● **Exercise description**: For each line below that includes the word "thickness", make a copy.

● **Available data**:
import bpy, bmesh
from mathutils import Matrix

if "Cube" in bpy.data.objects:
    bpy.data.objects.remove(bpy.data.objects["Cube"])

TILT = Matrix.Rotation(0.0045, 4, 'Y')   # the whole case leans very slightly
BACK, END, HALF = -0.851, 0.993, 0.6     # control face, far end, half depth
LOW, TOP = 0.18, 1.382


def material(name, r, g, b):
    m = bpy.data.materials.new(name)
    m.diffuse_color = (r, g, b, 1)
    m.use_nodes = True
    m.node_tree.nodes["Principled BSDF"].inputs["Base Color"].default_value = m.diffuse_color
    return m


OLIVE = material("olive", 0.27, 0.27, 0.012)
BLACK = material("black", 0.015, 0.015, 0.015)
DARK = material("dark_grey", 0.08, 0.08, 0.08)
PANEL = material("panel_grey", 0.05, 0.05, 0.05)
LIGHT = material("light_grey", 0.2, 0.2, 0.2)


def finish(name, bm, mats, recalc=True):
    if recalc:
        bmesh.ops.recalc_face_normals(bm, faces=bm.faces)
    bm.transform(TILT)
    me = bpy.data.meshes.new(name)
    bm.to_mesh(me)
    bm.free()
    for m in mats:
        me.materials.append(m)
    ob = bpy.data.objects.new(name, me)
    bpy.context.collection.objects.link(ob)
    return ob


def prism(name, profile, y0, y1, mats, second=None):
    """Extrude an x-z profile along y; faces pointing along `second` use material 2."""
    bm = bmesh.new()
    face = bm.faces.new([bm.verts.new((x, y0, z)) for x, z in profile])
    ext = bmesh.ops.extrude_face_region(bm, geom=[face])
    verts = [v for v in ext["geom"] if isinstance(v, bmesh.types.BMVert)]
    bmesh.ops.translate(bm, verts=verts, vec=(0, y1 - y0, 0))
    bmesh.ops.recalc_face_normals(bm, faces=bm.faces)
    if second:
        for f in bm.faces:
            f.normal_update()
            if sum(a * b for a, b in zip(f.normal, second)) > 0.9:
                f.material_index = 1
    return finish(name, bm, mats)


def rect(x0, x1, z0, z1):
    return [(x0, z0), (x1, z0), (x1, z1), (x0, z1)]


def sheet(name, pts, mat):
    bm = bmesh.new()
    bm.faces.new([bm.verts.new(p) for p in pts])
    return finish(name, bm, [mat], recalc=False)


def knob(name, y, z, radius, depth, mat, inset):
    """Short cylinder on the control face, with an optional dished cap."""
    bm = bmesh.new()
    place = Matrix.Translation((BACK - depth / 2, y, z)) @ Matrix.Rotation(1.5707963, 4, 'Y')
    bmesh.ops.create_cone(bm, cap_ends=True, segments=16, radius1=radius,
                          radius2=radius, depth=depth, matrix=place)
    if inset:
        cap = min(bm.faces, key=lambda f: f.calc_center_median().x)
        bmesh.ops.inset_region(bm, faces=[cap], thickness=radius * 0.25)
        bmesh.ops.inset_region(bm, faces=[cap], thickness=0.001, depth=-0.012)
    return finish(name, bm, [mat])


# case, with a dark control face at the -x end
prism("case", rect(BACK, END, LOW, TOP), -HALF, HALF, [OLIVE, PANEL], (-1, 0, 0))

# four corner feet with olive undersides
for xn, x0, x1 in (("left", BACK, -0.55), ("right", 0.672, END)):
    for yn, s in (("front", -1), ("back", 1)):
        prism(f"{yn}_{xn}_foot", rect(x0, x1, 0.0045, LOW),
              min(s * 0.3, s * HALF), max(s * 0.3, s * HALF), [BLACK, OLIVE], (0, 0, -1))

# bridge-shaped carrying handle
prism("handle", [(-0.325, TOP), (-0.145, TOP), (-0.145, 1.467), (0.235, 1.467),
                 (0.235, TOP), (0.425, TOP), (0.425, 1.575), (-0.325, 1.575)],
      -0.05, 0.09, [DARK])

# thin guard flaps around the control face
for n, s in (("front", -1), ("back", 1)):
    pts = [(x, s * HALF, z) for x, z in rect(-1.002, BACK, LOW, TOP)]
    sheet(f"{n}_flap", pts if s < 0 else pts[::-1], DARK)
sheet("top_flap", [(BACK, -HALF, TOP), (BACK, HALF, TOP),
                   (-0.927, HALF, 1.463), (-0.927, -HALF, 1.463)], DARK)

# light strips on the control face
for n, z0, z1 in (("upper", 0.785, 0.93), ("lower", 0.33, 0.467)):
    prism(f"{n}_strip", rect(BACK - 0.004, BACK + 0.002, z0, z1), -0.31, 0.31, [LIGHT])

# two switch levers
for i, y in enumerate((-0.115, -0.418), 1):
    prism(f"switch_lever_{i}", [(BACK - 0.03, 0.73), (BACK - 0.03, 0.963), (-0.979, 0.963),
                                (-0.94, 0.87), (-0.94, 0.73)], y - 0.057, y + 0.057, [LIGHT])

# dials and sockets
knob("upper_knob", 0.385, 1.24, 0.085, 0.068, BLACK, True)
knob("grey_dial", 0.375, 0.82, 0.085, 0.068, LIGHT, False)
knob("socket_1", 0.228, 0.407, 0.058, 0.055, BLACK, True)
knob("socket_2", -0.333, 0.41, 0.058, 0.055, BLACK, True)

● **Solution to the exercise**:
        bmesh.ops.inset_region(bm, faces=[cap], thickness=radius * 0.25)
        bmesh.ops.inset_region(bm, faces=[cap], thickness=0.001, depth=-0.012)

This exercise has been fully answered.